Still In The Basement

James is holding a small bottle of Visine eye drops. He carefully puts a drop in each eye to get rid of the redness. Sitting in front of us, it is nearly impossible to tell that he has just smoked pot.

“All [marijuana] does for me is make me more relaxed,” James said. “It gives me an altered perception and I’m not so stressed out.”

As James and his friends prepare to head back to school, they do not feel concerned about being around their teachers while under the influence.

For him the choice is clear— marijuana should be legalized. He claims he would love a world in which he could walk into a gas station and purchase a pack of joints, rather than have to deal with “some sketchy guy.”

But that is only one side of the argument. It is not clear whether marijuana will ever be fully legalized in the United States. While Elizabeth supports the idea as well, she does not see national legalization taking place anytime soon.

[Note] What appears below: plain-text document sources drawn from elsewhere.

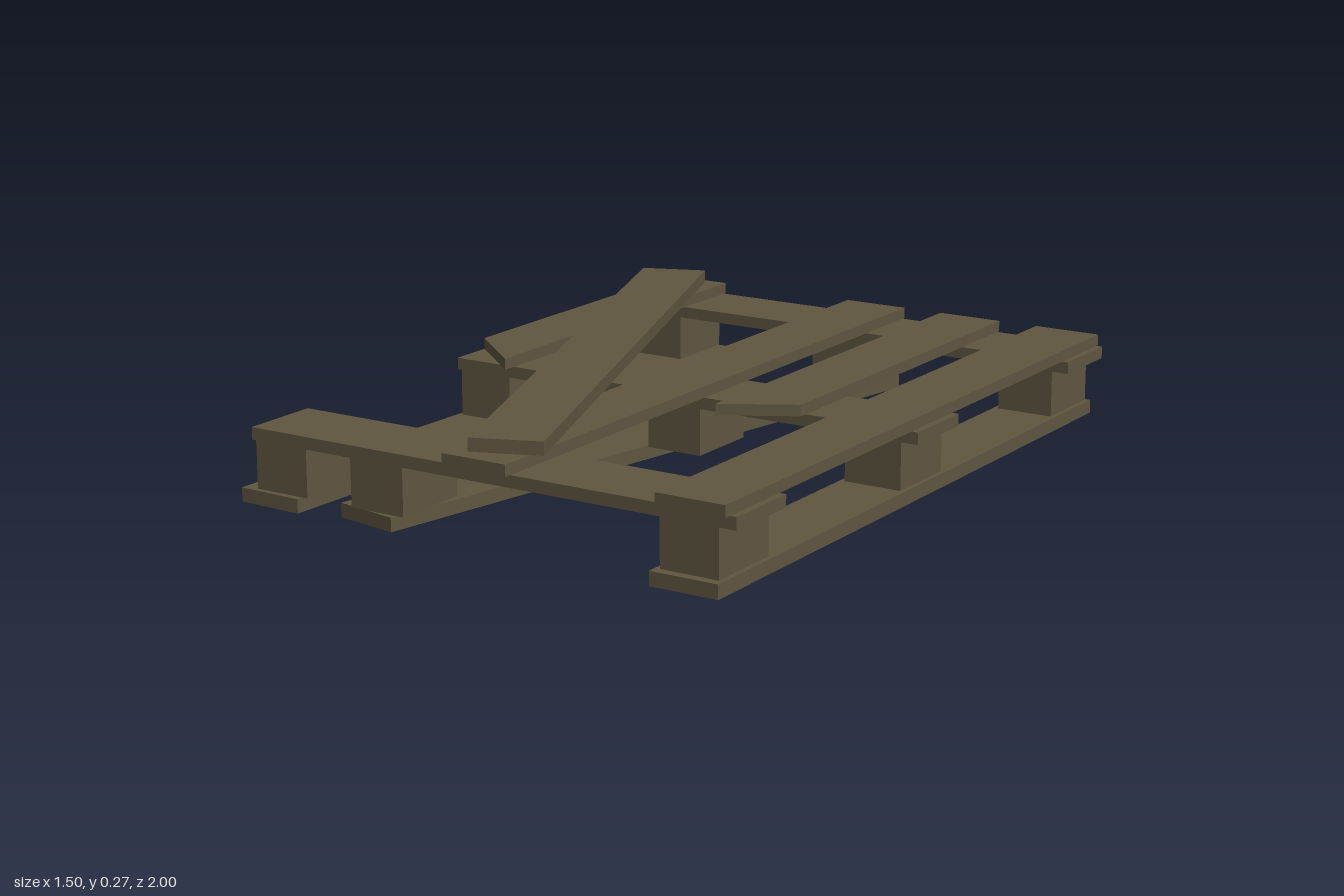
import * as THREE from 'three';

const wood = new THREE.MeshStandardMaterial({ color: 0x5f5640, flatShading: true });

// A plank: its outline in plan as [x, z] corners, raised from y0 to y1
function plank(name, corners, y0, y1) {
  const shape = new THREE.Shape(corners.map(([x, z]) => new THREE.Vector2(x, -z)));
  const geometry = new THREE.ExtrudeGeometry(shape, { depth: y1 - y0, bevelEnabled: false });
  geometry.rotateX(-Math.PI / 2).translate(0, y0, 0);
  const mesh = new THREE.Mesh(geometry, wood);
  mesh.name = name;
  return mesh;
}

const rect = (x0, x1, z0, z1) => [[x0, z0], [x0, z1], [x1, z1], [x1, z0]];

// Corners of a board running at an angle between the midpoints of its two ends
function slanted(xa, za, xb, zb, width) {
  const dx = xb - xa, dz = zb - za, k = width / 2 / Math.hypot(dx, dz);
  const nx = dz * k, nz = -dx * k;
  return [[xa - nx, za - nz], [xb - nx, zb - nz], [xb + nx, zb + nz], [xa + nx, za + nz]];
}

export function createModel() {
  const pallet = new THREE.Group();
  pallet.name = 'brokenPallet';

  // Ground skids, two of them knocked askew
  const SKID = [0, 0.038];
  pallet.add(
    plank('leftSkid', rect(0.522, 0.714, -0.997, 0.997), ...SKID),
    plank('middleSkid', slanted(0.022, -0.972, -0.345, 0.972, 0.19), ...SKID),
    plank('rightSkid', slanted(-0.578, -0.988, -0.645, 0.988, 0.19), ...SKID),
  );

  // Spacer blocks and the cross boards on top of them, row by row
  const rows = [
    { z0: -0.99, z1: -0.77, middle: 0.01 },
    { z0: -0.12, z1: 0.1, middle: 0.01 },
    { z0: 0.75, z1: 0.972, middle: -0.308 },
  ];
  for (const { z0, z1, middle } of rows) {
    for (const x of [-0.615, middle, 0.618]) {
      pallet.add(plank('block', rect(x - 0.082, x + 0.082, z0, z1), 0.038, 0.167));
    }
    pallet.add(plank('crossBoard', rect(-0.71, 0.748, z0, z1), 0.167, 0.2));
  }

  // Deck slats, two of them snapped off at a slant
  const slats = [
    { x0: -0.71, x1: -0.517, end0: -0.025, end1: 0.14 },
    { x0: -0.087, x1: 0.105, end0: 0.992, end1: 0.992 },
    { x0: 0.225, x1: 0.417, end0: 0.235, end1: 0.125 },
    { x0: 0.535, x1: 0.73, end0: 0.992, end1: 0.992 },
  ];
  for (const { x0, x1, end0, end1 } of slats) {
    pallet.add(plank('deckSlat', [[x0, -1], [x0, end0], [x1, end1], [x1, -1]], 0.2, 0.231));
  }

  // Loose slat lying across the deck
  pallet.add(plank('looseSlat', slanted(-0.66, -0.932, 0.056, 0.922, 0.192), 0.234, 0.27));

  return pallet;
}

“It probably won’t be legalized in my lifetime. [Even with the possible negative effects of marijuana,] I think it’s stupid to be restricted to begin with,” she said. “It’s a real petty excuse to bust teenagers in parking lots.”

Legalization and drug use in general is not something with which Greenwald claims to be familiar; however, she said the thought of a country where marijuana is legal worries her.

“It’s not something I want to see,” Greenwald said. “Legalization is something that really scares me. I don’t really know what legalization would look like. My biggest concern is the health of our students. It fits into the category of unhealthy choices.”

Healthy or not, marijuana appears to be a significant factor in the lives of many teenagers and adults across the country. And based on the opinions gathered, it does not appear the use of cannabis will stop anytime soon.

For now, recreational use of marijuana is illegal, its users still in the basement, underground, hidden secretly from school administrators, police and the general public.

At least in James’ opinion, the issue of marijuana legalization can only have one outcome. In his mind, legalization is inevitable. And he said he hopes it will happen sooner rather than later.

“It’s something that can’t be avoided,” James said. “And it surprises me that it hasn’t happened already. When there’s that much money in it, I can’t see how the government hasn’t touched it yet.” •